▶ _WHAT YOU ARE ASKED TO DO_: Return the lines from the line containing "arc(0.345, 0.55, 0.035, 0, 40, 5)" onward. Each must match exactly, and the last line of the listing below must be included.

────────────────────

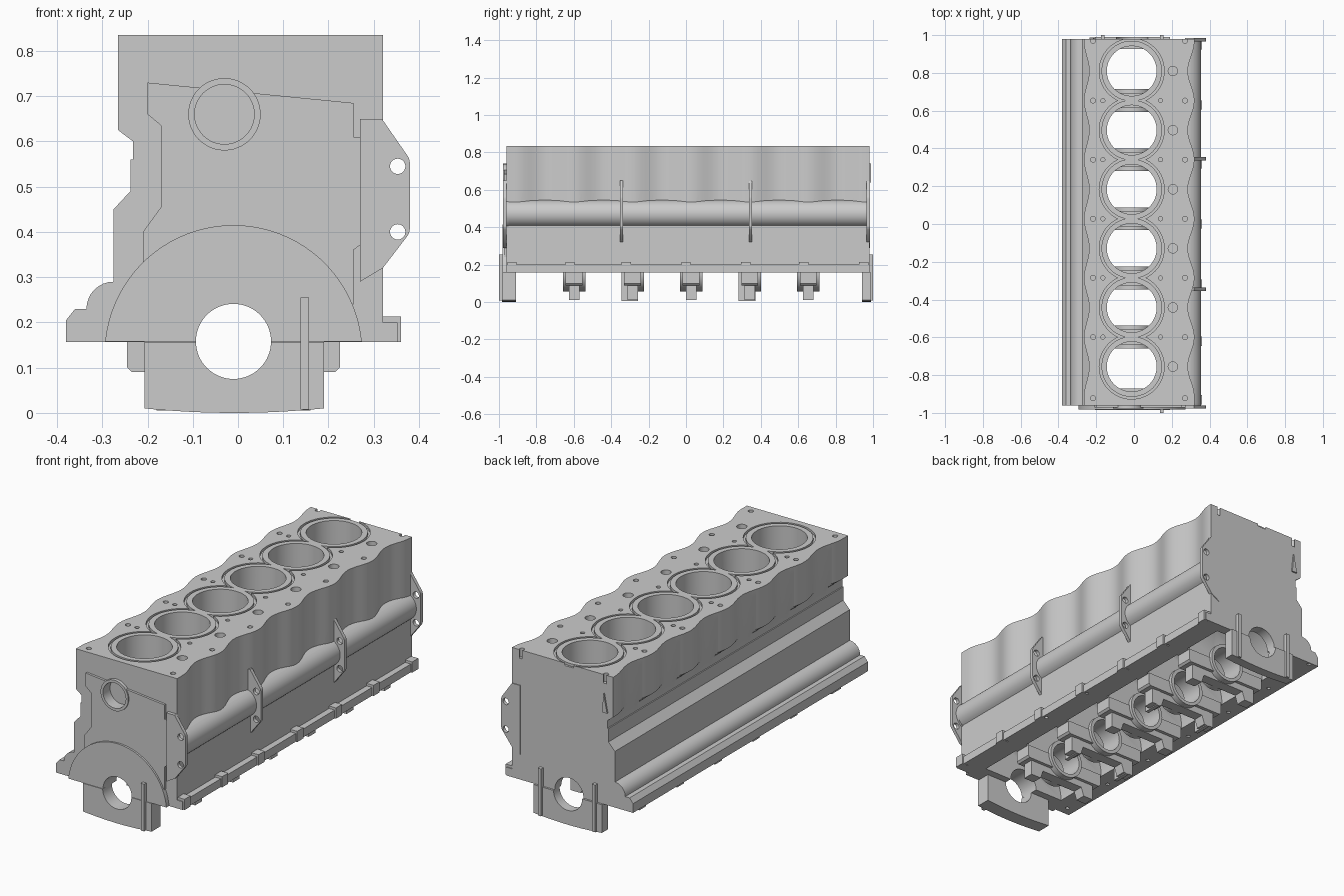
import bpy, bmesh, math
from mathutils import Matrix, Vector

if "Cube" in bpy.data.objects:
    bpy.data.objects.remove(bpy.data.objects["Cube"])

PITCH, CX, CZ = 0.313, -0.01, 0.158           # cylinder spacing, crank axis
CYL = [0.0275 + (k - 2.5) * PITCH for k in range(6)]
MAIN = [0.0275 + (k - 3) * PITCH for k in range(7)]
Y0, Y1 = -0.96, 0.98                          # casting ends


def arc(cx, cy, r, a0, a1, n=16):
    return [(cx + r * math.cos(math.radians(a0 + (a1 - a0) * i / n)),
             cy + r * math.sin(math.radians(a0 + (a1 - a0) * i / n))) for i in range(n + 1)]


def circle(cx, cy, r, n=48):
    return arc(cx, cy, r, 0, 360, n)[:-1]


def loft(bm, loops):
    vs = [[bm.verts.new(p) for p in loop] for loop in loops]
    n = len(vs[0])
    for a, b in zip(vs, vs[1:]):
        for i in range(n):
            bm.faces.new((a[i], a[(i + 1) % n], b[(i + 1) % n], b[i]))
    bm.faces.new(vs[0][::-1])
    bm.faces.new(vs[-1])


def prism(bm, pts, a, b, axis='y'):
    if axis == 'y':
        loft(bm, [[(x, y, z) for x, z in pts] for y in (a, b)])
    else:
        loft(bm, [[(x, y, z) for x, y in pts] for z in (a, b)])


def rect(x0, x1, z0, z1):
    return [(x0, z0), (x1, z0), (x1, z1), (x0, z1)]


def finish(name, bm):
    bmesh.ops.recalc_face_normals(bm, faces=bm.faces)
    me = bpy.data.meshes.new(name)
    bm.to_mesh(me)
    bm.free()
    ob = bpy.data.objects.new(name, me)
    bpy.context.collection.objects.link(ob)
    return ob


def make(name, parts):
    bm = bmesh.new()
    for p in parts:
        prism(bm, *p)
    return finish(name, bm)


def boolean(ob, others, op='DIFFERENCE'):
    for c in others:
        c.hide_render = True
        m = ob.modifiers.new(c.name, 'BOOLEAN')
        m.operation, m.object, m.solver, m.use_self = op, c, 'EXACT', True
    dg = bpy.context.evaluated_depsgraph_get()
    dg.update()
    me = bpy.data.meshes.new_from_object(ob.evaluated_get(dg))
    ob.modifiers.clear()
    ob.data = me


# lower casting: side profile with oil gallery tube, rails and rounded foot
profile = ([(-0.238, 0.56), (-0.238, 0.49), (-0.275, 0.45)] + arc(-0.275, 0.23, 0.06, 90, 180, 8) +
           [(-0.36, 0.23), (-0.38, 0.205), (-0.38, 0.157), (0.352, 0.157), (0.352, 0.2), (0.32, 0.2)] +
           arc(0.283, 0.4725, 0.0725, -59, 90, 16) + [(0.27, 0.56)])
block = make("engine_block", [(profile, Y0, Y1)])

# upper casting with scalloped walls hugging the head bolts
ys = [Y0] + [MAIN[0] + i * PITCH / 14 for i in range(85)] + [Y1]


def wave(y):
    t = min(max((y - MAIN[0]) / PITCH, 0), 6)
    return 0.5 - 0.5 * math.cos(2 * math.pi * t)


bm = bmesh.new()
loft(bm, [[(0.32 - 0.035 * wave(y), y, z) for y in ys] +
          [(-0.232 - out * (0.033 - 0.028 * wave(y)), y, z) for y in reversed(ys)]
          for z, out in ((0.5, 0), (0.6, 0), (0.625, 1), (0.835, 1))])
upper = finish("upper_casting", bm)
boolean(block, [upper], 'UNION')

# cutters: bores, crankcase chambers, crank tunnel, front port
bores = make("bore_cutter", [(circle(-0.012, y, 0.132, 64), 0.34, 0.9, 'z') for y in CYL])
chambers = make("chamber_cutter", [(circle(CX, CZ, 0.245, 64), a + 0.04, b - 0.04)
                                   for a, b in zip(MAIN, MAIN[1:])])
tunnel = make("tunnel_cutter", [(circle(CX, CZ, 0.083, 64), -1.1, 1.1)])
port = make("port_cutter", [(circle(-0.03, 0.66, 0.066), -1.1, -0.92)])

# cutter: bolt holes, water passages and sump rail holes
holes = []
for i, y in enumerate(MAIN):
    yb = min(max(y, -0.94), 0.96) + (0.02 if i == 6 else -0.02 if i == 0 else 0) * 0.5
    holes += [(circle(x, yb, 0.013, 16), 0.79, 0.9, 'z') for x in (-0.217, 0.27)]
    if 0 < i < 6:
        holes += [(circle(x, y, 0.011, 16), 0.79, 0.9, 'z') for x in (-0.165, 0.14)]
holes += [(circle(0.206, y, 0.025, 24), 0.77, 0.9, 'z') for y in CYL]
holes += [(circle(x, y, 0.01, 12), 0.1, 0.185, 'z') for x in (-0.33, 0.332) for y in MAIN]
hole_cut = make("hole_cutter", holes)


# cutter: continuous gasket groove around all six bores
def chain(r):
    a = math.degrees(math.acos(PITCH / 2 / r))
    side = []
    for k, y in enumerate(CYL):
        p = arc(0, y, r, -90 + (a if k else 0), 90 - (a if k < 5 else 0), 24)
        side += p[1:] if k else p
    return ([(-0.012 + x, y) for x, y in side] +
            [(-0.012 - x, y) for x, y in reversed(side[1:-1])])


bm = bmesh.new()
rings = [[bm.verts.new((x, y, z)) for x, y in chain(r)]
         for r, z in ((0.172, 0.822), (0.172, 0.86), (0.16, 0.86), (0.16, 0.822))]
n = len(rings[0])
for j in range(4):
    a, b = rings[j], rings[(j + 1) % 4]
    for i in range(n):
        bm.faces.new((a[i], a[(i + 1) % n], b[(i + 1) % n], b[i]))
groove = finish("groove_cutter", bm)
boolean(block, [chambers, bores, tunnel, port, hole_cut, groove])

# front face: raised plate, port ring and crank housing dome
plate_pts = ([(-0.2, 0.73), (-0.2, 0.66), (-0.17, 0.635), (-0.17, 0.455), (-0.21, 0.4), (-0.21, 0.30),
              (0.255, 0.24), (0.255, 0.36)] + arc(0.275, 0.4725, 0.08, -60, 60, 12) +
             [(0.275, 0.61), (0.255, 0.61), (0.255, 0.685)])
plate = make("front_plate", [(plate_pts, -0.972, -0.95)])
ring = make("front_port_ring", [(circle(-0.03, 0.66, 0.08), -0.978, -0.95)])
dome = make("crank_housing", [(arc(CX, 0.13, 0.285, 5.5, 174.5, 40), -0.982, -0.95)])
boolean(plate, [port, tunnel])
boolean(ring, [port])
boolean(dome, [tunnel])

# inner main bearing caps: collar, legs with arched underside, side ears
inner = []
for k, y in enumerate(MAIN[1:6]):
    web = [(-0.207, 0.16), (-0.207, 0.01), (-0.15, 0.01), (-0.135, 0.055),
           (0.115, 0.055), (0.13, 0.01), (0.19, 0.01), (0.19, 0.16)]
    ears = [(-0.245, 0.16), (-0.245, 0.1), (-0.235, 0.09), (0.215, 0.09), (0.225, 0.1), (0.225, 0.16)]
    c = make("main_cap_%d" % (k + 1), [(web, y - 0.028, y + 0.028)])
    e = make("cap_ears", [(ears, y - 0.045, y + 0.045)])
    r = make("cap_collar", [(circle(CX, CZ, 0.101), y - 0.06, y + 0.06)])
    boolean(c, [e, r], 'UNION')
    boolean(c, [tunnel])
    inner += [c, e, r]
    if k in (1, 3):   # thicker locating feet on two of the mains
        inner.append(make("cap_feet", [(rect(x, x + 0.02, 0.005, 0.16), y - 0.06, y + 0.03)
                                       for x in (-0.18, 0.14)]))
helpers = [o for o in inner if o.name.startswith(("cap_ears", "cap_collar"))]

# end caps with a sagging bottom edge
sag = [(-0.207 + 0.397 * i / 16, 0.01 * (2 * i / 16 - 1) ** 2) for i in range(17)]
for name, a, b in (("front_cap", -0.985, -0.91), ("rear_cap", 0.94, 0.99)):
    cap = make(name, [(sag + [(0.19, 0.157), (-0.207, 0.157)], a, b)])
    boolean(cap, [tunnel])

# slim vertical seal strips on the end faces
make("front_seal_strip", [(rect(0.138, 0.157, 0.008, 0.255), -1.0, -0.955)])
make("rear_seal_strips", [(rect(x, x + 0.019, 0.008, 0.255), 0.96, 1.0) for x in (-0.175, 0.138)])

# small gusset on the rear face
make("rear_gusset", [([(-0.235, 0.64), (-0.205, 0.64), (-0.215, 0.74)], 0.97, 0.988)])

# mounting ribs across the gallery tube, each with two holes
rib = ([(0.27, 0.29), (0.32, 0.32)] + arc(0.345, 0.41, 0.035, -40, 0, 5) +
       arc(0.345, 0.55, 0.035, 0, 40, 5) + [(0.318, 0.65), (0.27, 0.65)])
ribs = make("mounting_ribs", [(rib, y - 0.009, y + 0.009) for y in (-0.969, -0.345, 0.345, 0.975)])
rib_cut = make("rib_hole_cutter", [(circle(0.353, z, 0.017, 24), -1.1, 1.1) for z in (0.4, 0.545)])
boolean(ribs, [rib_cut])

# bolt bosses along the right sump rail
make("rail_bosses", [(rect(0.31, 0.36, 0.157, 0.213), y - 0.025, y + 0.025)
                     for y in (-0.93, -0.62, -0.32, 0.0, 0.32, 0.63, 0.95)])

# tidy helpers and shade
for o in [upper, bores, chambers, tunnel, port, hole_cut, groove, rib_cut] + helpers:
    bpy.data.objects.remove(o)
bpy.ops.object.select_all(action='DESELECT')
for o in bpy.context.scene.objects:
    o.select_set(True)
bpy.context.view_layer.objects.active = block
bpy.ops.object.shade_smooth_by_angle(angle=math.radians(30))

────────────────────

▶ _WRITTEN SOLUTION_:
       arc(0.345, 0.55, 0.035, 0, 40, 5) + [(0.318, 0.65), (0.27, 0.65)])
ribs = make("mounting_ribs", [(rib, y - 0.009, y + 0.009) for y in (-0.969, -0.345, 0.345, 0.975)])
rib_cut = make("rib_hole_cutter", [(circle(0.353, z, 0.017, 24), -1.1, 1.1) for z in (0.4, 0.545)])
boolean(ribs, [rib_cut])

# bolt bosses along the right sump rail
make("rail_bosses", [(rect(0.31, 0.36, 0.157, 0.213), y - 0.025, y + 0.025)
                     for y in (-0.93, -0.62, -0.32, 0.0, 0.32, 0.63, 0.95)])

# tidy helpers and shade
for o in [upper, bores, chambers, tunnel, port, hole_cut, groove, rib_cut] + helpers:
    bpy.data.objects.remove(o)
bpy.ops.object.select_all(action='DESELECT')
for o in bpy.context.scene.objects:
    o.select_set(True)
bpy.context.view_layer.objects.active = block
bpy.ops.object.shade_smooth_by_angle(angle=math.radians(30))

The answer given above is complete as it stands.